-------- Dataset entries

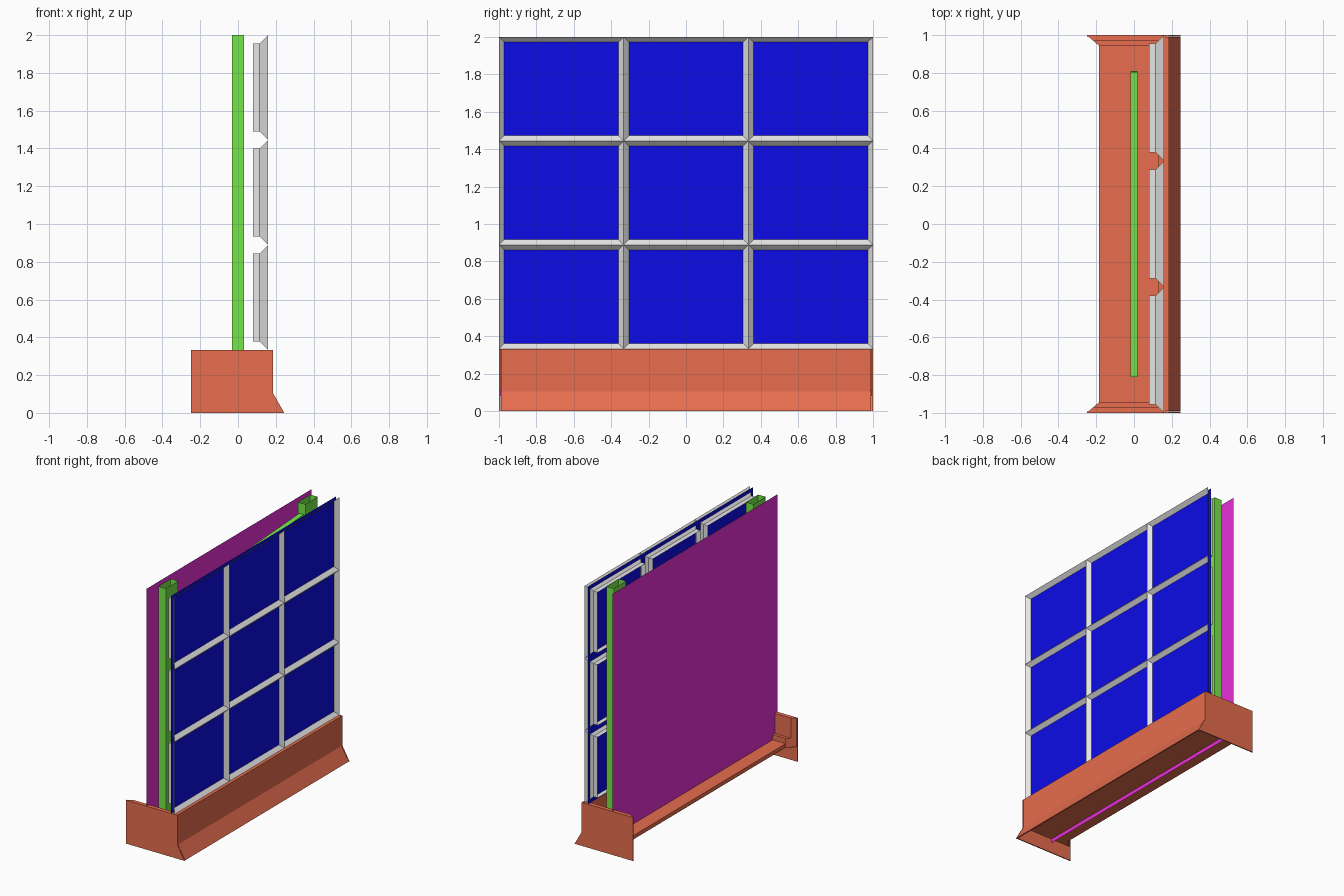
import bpy, bmesh
from mathutils import Vector

cube = bpy.data.objects.get("Cube")
if cube:
    bpy.data.objects.remove(cube)


def material(name, rgb):
    m = bpy.data.materials.new(name)
    m.use_nodes = True
    m.diffuse_color = (*rgb, 1)
    for node in m.node_tree.nodes:
        if node.type == 'BSDF_PRINCIPLED':
            node.inputs["Base Color"].default_value = (*rgb, 1)
    return m


ORANGE = material("terracotta", (0.83, 0.16, 0.08))
GREEN = material("leaf green", (0.19, 0.85, 0.07))
BLUE = material("screen blue", (0.004, 0.004, 0.87))
GRAY = material("light gray", (0.79, 0.79, 0.79))
PURPLE = material("magenta", (0.83, 0.03, 0.70))


def finish(name, bm, mat, closed=True):
    if closed:
        bmesh.ops.recalc_face_normals(bm, faces=bm.faces)
    mesh = bpy.data.meshes.new(name)
    bm.to_mesh(mesh)
    bm.free()
    mesh.materials.append(mat)
    obj = bpy.data.objects.new(name, mesh)
    bpy.context.collection.objects.link(obj)
    return obj


def prism(name, points, direction, mat):
    """Extrude a flat outline along a direction."""
    bm = bmesh.new()
    face = bm.faces.new([bm.verts.new(p) for p in points])
    ext = bmesh.ops.extrude_face_region(bm, geom=[face], use_keep_orig=True)
    moved = [g for g in ext["geom"] if isinstance(g, bmesh.types.BMVert)]
    bmesh.ops.translate(bm, verts=moved, vec=Vector(direction))
    return finish(name, bm, mat)


def sheet(name, x, z0, z1, mat):
    bm = bmesh.new()
    corners = [(x, -1, z0), (x, 1, z0), (x, 1, z1), (x, -1, z1)]
    bm.faces.new([bm.verts.new(c) for c in corners])
    return finish(name, bm, mat, False)


def loft(bm, rings):
    """Skin consecutive four-cornered rings, leaving both ends open."""
    rows = [[bm.verts.new(p) for p in ring] for ring in rings]
    for a, b in zip(rows, rows[1:]):
        for i in range(4):
            j = (i + 1) % 4
            bm.faces.new((a[i], a[j], b[j], b[i]))


BASE_TOP = 0.333

# Base: front wall with flared skirt, stepped inside, and floor
section = [(0.245, 0), (0.185, 0.105), (0.185, BASE_TOP), (0.155, BASE_TOP),
           (0.155, 0.18), (0.13, 0.18), (0.13, 0.14), (-0.185, 0.14),
           (-0.185, 0.11), (0.17, 0.11), (0.235, 0)]
prism("base_tray", [(x, -0.99, z) for x, z in section], (0, 1.98, 0), ORANGE)

# Base ends: thin side plates backed by stepped, mitred ledges
plate = [(-0.25, 0), (0.245, 0), (0.185, 0.105), (0.185, BASE_TOP), (-0.25, BASE_TOP)]
for side, label in ((1, "back"), (-1, "front")):
    prism(label + "_end_plate", [(x, side, z) for x, z in plate],
          (0, -side * 0.008, 0), ORANGE)
    for part, inner, z0, z1 in (("lower", 0.943, 0.11, 0.18),
                                ("upper", 0.968, 0.18, BASE_TOP)):
        mitre = -0.25 + (1 - inner) * 1.15
        outline = [(-0.242, 0.993), (0.17, 0.993), (0.17, inner), (mitre, inner)]
        prism(f"{label}_{part}_ledge", [(x, side * y, z0) for x, y in outline],
              (0, 0, z1 - z0), ORANGE)

# Screen surface and rear cover
sheet("screen_surface", 0.132, BASE_TOP, 2, BLUE)
sheet("rear_cover", -0.075, 0.08, 2, PURPLE)

# Nine panel frames: bevelled lip narrowing to a straight rear collar
cell_w, cell_h = 2 / 3, (2 - BASE_TOP) / 3
for row in range(3):
    for col in range(3):
        cy, cz = (col - 1) * cell_w, BASE_TOP + (row + 0.5) * cell_h
        rings = []
        for x, inset in ((0.16, 0), (0.115, 0.045), (0.08, 0.045)):
            w, h = cell_w / 2 - inset, cell_h / 2 - inset
            rings.append([(x, cy - w, cz - h), (x, cy + w, cz - h),
                          (x, cy + w, cz + h), (x, cy - w, cz + h)])
        bm = bmesh.new()
        loft(bm, rings)
        finish(f"panel_frame_{row}_{col}", bm, GRAY, False)

# Hollow sheet posts
for side, label in ((1, "back"), (-1, "front")):
    bm = bmesh.new()
    loft(bm, [[(-0.032, side * 0.77, z), (0.032, side * 0.77, z),
               (0.032, side * 0.92, z), (-0.032, side * 0.92, z)]
              for z in (0.14, 2)])
    finish(label + "_post", bm, GREEN)

# Slightly sloping brace between the posts
brace = [(-0.81, 1.78), (0.81, 1.88), (0.805, 1.92), (-0.81, 1.82)]
prism("post_brace", [(-0.019, y, z) for y, z in brace], (0.038, 0, 0), GREEN)
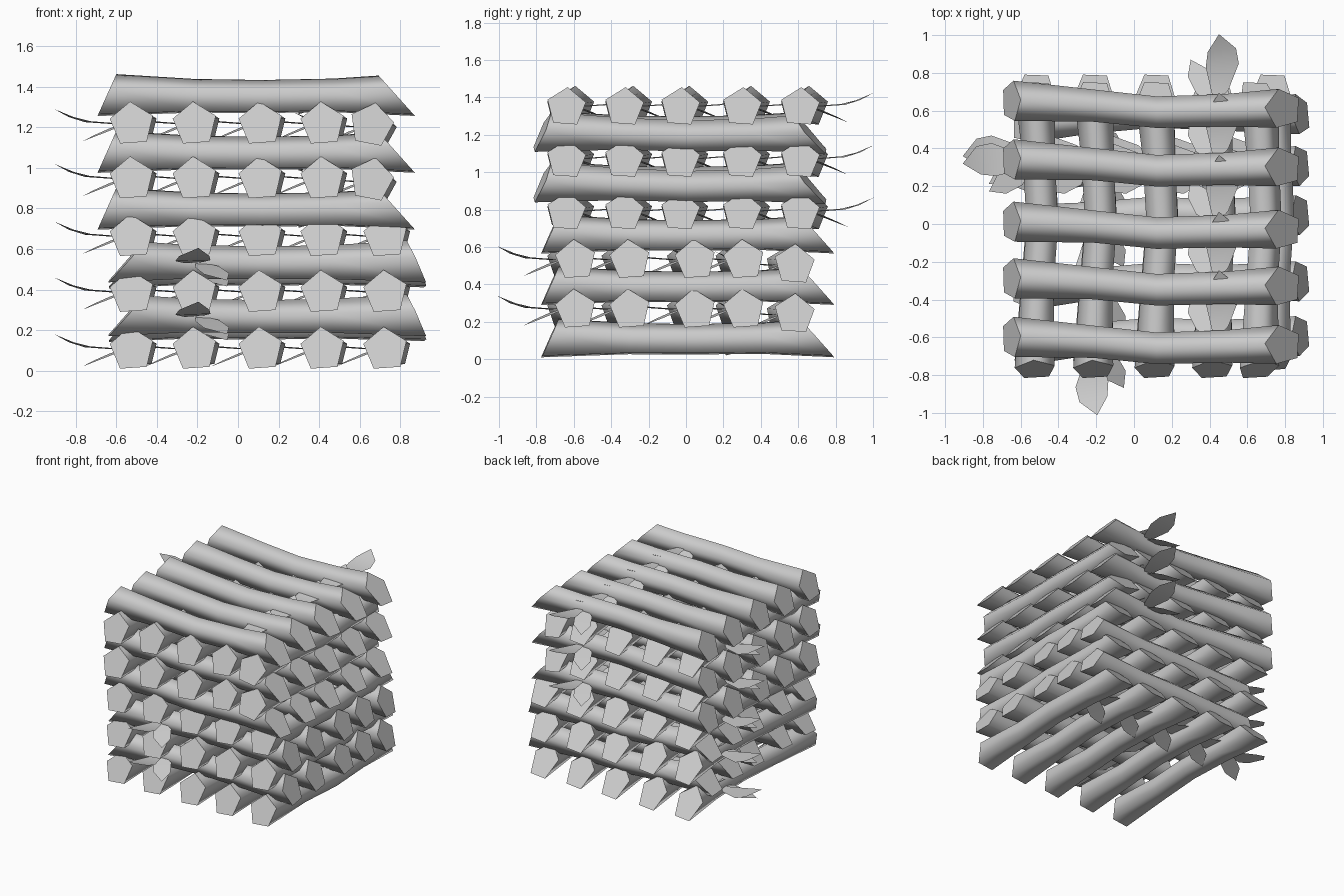
import bpy, bmesh, math
from mathutils import Matrix, Vector

cube = bpy.data.objects.get("Cube")
if cube:
    bpy.data.objects.remove(cube, do_unlink=True)

grey = bpy.data.materials.new("pale grey")
grey.use_nodes = True
COLOUR = (0.6, 0.6, 0.6, 1)
grey.diffuse_color = COLOUR
grey.node_tree.nodes["Principled BSDF"].inputs["Base Color"].default_value = COLOUR


def finish(bm, name):
    mesh = bpy.data.meshes.new(name)
    bm.to_mesh(mesh)
    bm.free()
    mesh.materials.append(grey)
    return mesh


# Log: five-sided bent tube; columns are x, y, z, radius, end slant
RINGS = [
    (-0.65, 0.04, 0.0, 0.112, 0.45),
    (-0.22, 0.015, -0.002, 0.09, 0.1),
    (0.12, -0.02, -0.005, 0.088, 0),
    (0.48, -0.01, 0.0, 0.09, -0.1),
    (0.79, 0.0, -0.003, 0.108, -0.9),
]
SIDES = 5


def log_mesh():
    bm = bmesh.new()
    rings = []
    for x, y, z, r, slant in RINGS:
        ring = []
        for i in range(SIDES):
            a = math.radians(86) + math.tau * i / SIDES
            dy, dz = r * math.cos(a), r * math.sin(a)
            ring.append(bm.verts.new((x + slant * dz, y + dy, z + dz)))
        rings.append(ring)
    for a, b in zip(rings, rings[1:]):
        for i in range(SIDES):
            j = (i + 1) % SIDES
            bm.faces.new((a[i], a[j], b[j], b[i])).smooth = True
    for cap in (rings[0], rings[-1]):
        bm.faces.new(cap)
    bmesh.ops.recalc_face_normals(bm, faces=bm.faces)
    # Keep the cut ends crisp
    for e in bm.edges:
        e.smooth = all(f.smooth for f in e.link_faces)
    return finish(bm, "log")


# Leaf: strip of left and right points between a base and a tip
def add_leaf(bm, base, pairs, tip):
    first, last = bm.verts.new(base), bm.verts.new(tip)
    rows = [[bm.verts.new(p) for p in pair] for pair in pairs]
    bm.faces.new((first, rows[0][1], rows[0][0]))
    for (a, b), (c, d) in zip(rows, rows[1:]):
        bm.faces.new((a, b, d, c))
    bm.faces.new((rows[-1][0], rows[-1][1], last))


def sprig_mesh():
    bm = bmesh.new()
    add_leaf(bm, (0.43, 0.02, 0.015),
             [((0.41, 0.09, 0.005), (0.5, 0.1, 0.0)),
              ((0.38, 0.22, 0.015), (0.555, 0.24, 0.01)),
              ((0.39, 0.3, 0.035), (0.54, 0.32, 0.035))],
             (0.45, 0.395, 0.075))
    add_leaf(bm, (0.44, 0.03, 0.01),
             [((0.33, 0.08, -0.015), (0.45, 0.12, -0.02)),
              ((0.285, 0.17, -0.05), (0.41, 0.2, -0.055))],
             (0.3, 0.26, -0.085))
    for f in bm.faces:
        f.smooth = True
    return finish(bm, "leaf_pair")


LOG, SPRIG = log_mesh(), sprig_mesh()


def place(name, mesh, matrix):
    ob = bpy.data.objects.new(name, mesh)
    ob.matrix_world = matrix
    bpy.context.scene.collection.objects.link(ob)


# Lays one row of parallel logs, each with a pair of leaves
def layer(name, z, yaw, along, across, drop, roll):
    turn = Matrix.Rotation(math.radians(yaw), 4, 'Z')
    lengthwise_x = abs(math.sin(math.radians(yaw))) < 0.5
    for i, c in enumerate(across):
        last = i == len(across) - 1
        pos = (along, c) if lengthwise_x else (c, along)
        m = Matrix.Translation(Vector((*pos, z - drop * last))) @ turn
        spin = Matrix.Rotation(math.radians(roll * last), 4, 'X')
        place(f"{name}_log_{i + 1}", LOG, m @ spin)
        place(f"{name}_leaves_{i + 1}", SPRIG, m)


# Crosswise layers: three upper ones, two lower ones turned about
for n, z in enumerate((1.35, 1.07, 0.79)):
    layer(f"upper_cross_{n + 1}", z, 0, 0,
          (-0.64, -0.33, -0.03, 0.3, 0.61), 0, 0)
for n, z in enumerate((0.53, 0.265)):
    layer(f"lower_cross_{n + 1}", z, 183.5, 0.23,
          (-0.59, -0.3, 0.05, 0.31, 0.58), 0.03, 8)

# Front-to-back layers: two upper ones, three lower ones
for n, z in enumerate((1.215, 0.945)):
    layer(f"upper_long_{n + 1}", z, 91.5, -0.12,
          (-0.5, -0.19, 0.135, 0.44, 0.68), 0.015, 15)
for n, z in enumerate((0.66, 0.385, 0.105)):
    layer(f"lower_long_{n + 1}", z, 91.5, -0.08,
          (-0.5, -0.19, 0.135, 0.44, 0.75), 0, 0)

----------------

*Exercise*
Return only the number of lines in the data above that include the word "rows".

*Answer space*
6